Stored data entries:
[Start of Attachment]

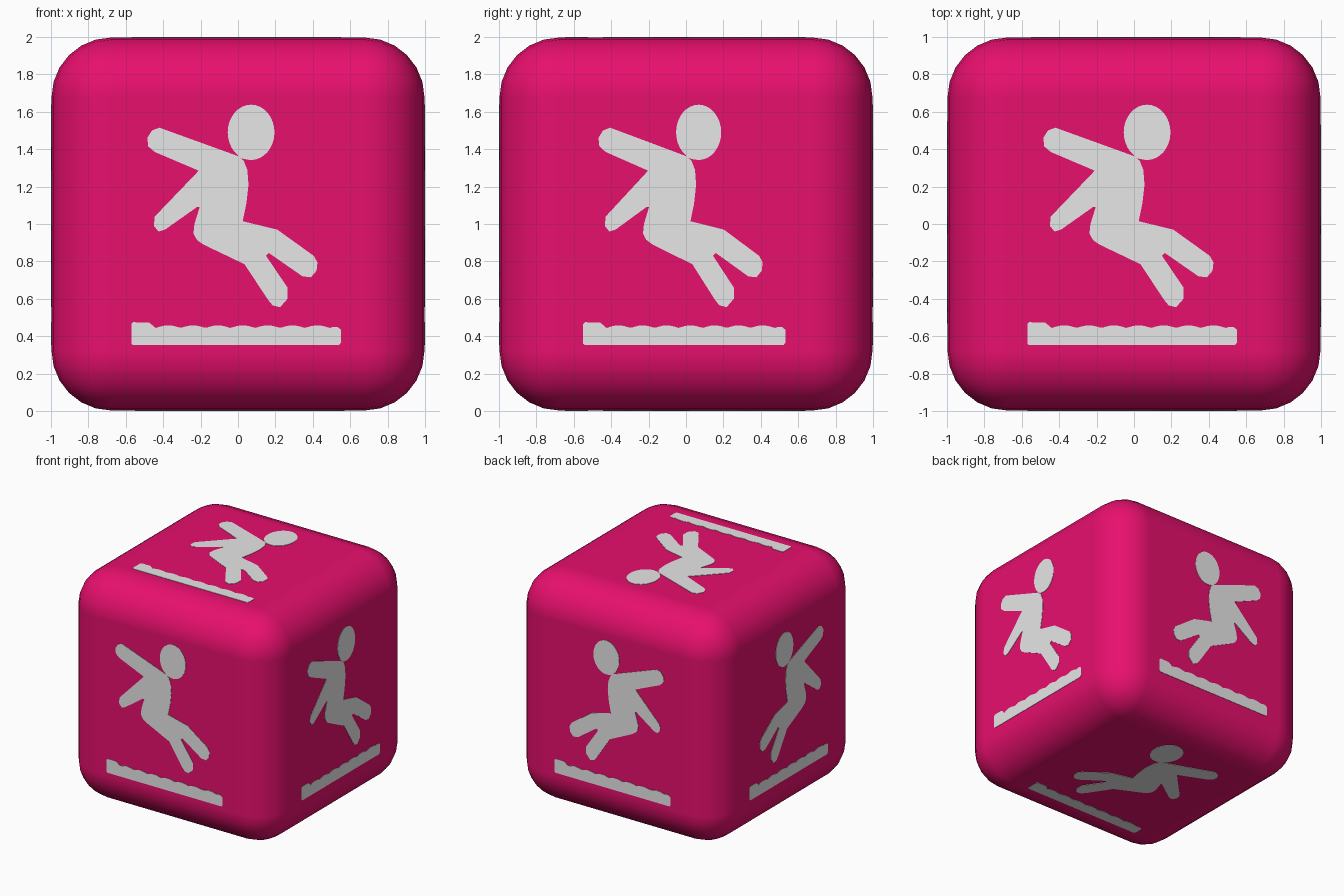
import bpy, bmesh, math
from mathutils import Vector

if "Cube" in bpy.data.objects:
    bpy.data.objects.remove(bpy.data.objects["Cube"])


def material(name, rgb):
    m = bpy.data.materials.new(name)
    m.diffuse_color = (*rgb, 1)
    m.use_nodes = True
    m.node_tree.nodes["Principled BSDF"].inputs["Base Color"].default_value = m.diffuse_color
    return m


PINK = material("pink", (0.826, 0.005, 0.159))
GREY = material("light grey", (0.8, 0.8, 0.8))
HALF, PLATE_IN, PLATE_OUT = 0.997, 0.995, 1.0

# Rounded cube body
bpy.ops.mesh.primitive_cube_add(size=2 * HALF, location=(0, 0, 1))
cube = bpy.context.object
cube.name = "rounded_cube"
cube.data.materials.append(PINK)
bpy.ops.object.shade_smooth_by_angle(angle=math.radians(40))
bev = cube.modifiers.new("bevel", 'BEVEL')
bev.width, bev.segments, bev.limit_method = 0.32, 6, 'NONE'
bev.harden_normals = True

# Outline of the leaping figure's body and limbs, face centre at 0,0
BODY = [(.03, .34), (.05, .29), (.056, .21), (.045, .11), (.025, .015),
        (.21, -.03), (.405, -.17), (.425, -.205), (.42, -.25), (.39, -.285),
        (.345, -.28), (.165, -.155), (.15, -.17), (.265, -.34), (.265, -.40),
        (.225, -.445), (.185, -.435), (.16, -.405), (.035, -.215),
        (-.185, -.11), (-.22, -.085), (-.238, -.05), (-.233, 0), (-.205, .09),
        (-.22, .09), (-.39, -.03), (-.425, -.04), (-.45, -.01), (-.445, .04),
        (-.21, .285), (-.445, .385), (-.48, .415), (-.485, .46), (-.46, .50),
        (-.42, .515), (-.005, .365)]

# Head: ellipse with a slight point towards the neck
HEAD = [(.07 + .125 * math.cos(a), .49 + .148 * math.sin(a))
        for a in (2 * math.pi * i / 32 for i in range(32))]
HEAD[22] = (.0, .355)

# Water strip: scalloped top with a raised left end
WATER = [(-.56, -.648), (.54, -.648), (.55, -.635), (.55, -.565), (.535, -.552)]
STEPS = 56
for i in range(STEPS):
    u = .51 - .95 * i / (STEPS - 1)
    WATER.append((u, -.556 + .014 * abs(math.sin(math.pi * (u + .44) / .133))))
WATER += [(-.475, -.527), (-.56, -.525), (-.57, -.535), (-.57, -.64)]


def plate(name, outline, place):
    """Thin plate on one face of the cube."""
    bm = bmesh.new()
    rings = [[bm.verts.new(place(u, v, d)) for u, v in outline]
             for d in (PLATE_IN, PLATE_OUT)]
    bm.faces.new(rings[0][::-1])
    bm.faces.new(rings[1])
    n = len(outline)
    for i in range(n):
        j = (i + 1) % n
        bm.faces.new((rings[0][i], rings[0][j], rings[1][j], rings[1][i]))
    bmesh.ops.recalc_face_normals(bm, faces=bm.faces[:])
    bmesh.ops.triangulate(bm, faces=[f for f in bm.faces if len(f.verts) > 4])
    me = bpy.data.meshes.new(name)
    bm.to_mesh(me)
    bm.free()
    me.materials.append(GREY)
    bpy.context.collection.objects.link(bpy.data.objects.new(name, me))


# One figure per face: across axis, up axis, outward axis, width scale, strip direction
X, Y, Z = Vector((1, 0, 0)), Vector((0, 1, 0)), Vector((0, 0, 1))
FACES = {"front": (X, Z, -Y, 1, 1), "back": (X, Z, Y, 1, -1),
         "right": (Y, Z, X, .965, 1), "left": (Y, Z, -X, .965, -1),
         "top": (X, Y, Z, 1, 1), "bottom": (X, Y, -Z, 1, -1)}

for side, (across, up, out, width, turn) in FACES.items():
    def place(u, v, d, flip=1):
        return across * (u * width * flip) + up * v + out * d + Z

    plate(side + "_figure_body", BODY, place)
    plate(side + "_figure_head", HEAD, place)
    plate(side + "_water_strip", WATER, lambda u, v, d: place(u, v, d, turn))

[End of Attachment]

== Exercise directions ==
Copy out every line in the records where the word "name" is found.

== Answer box ==
def material(name, rgb):
    m = bpy.data.materials.new(name)
cube.name = "rounded_cube"
def plate(name, outline, place):
    me = bpy.data.meshes.new(name)
    bpy.context.collection.objects.link(bpy.data.objects.new(name, me))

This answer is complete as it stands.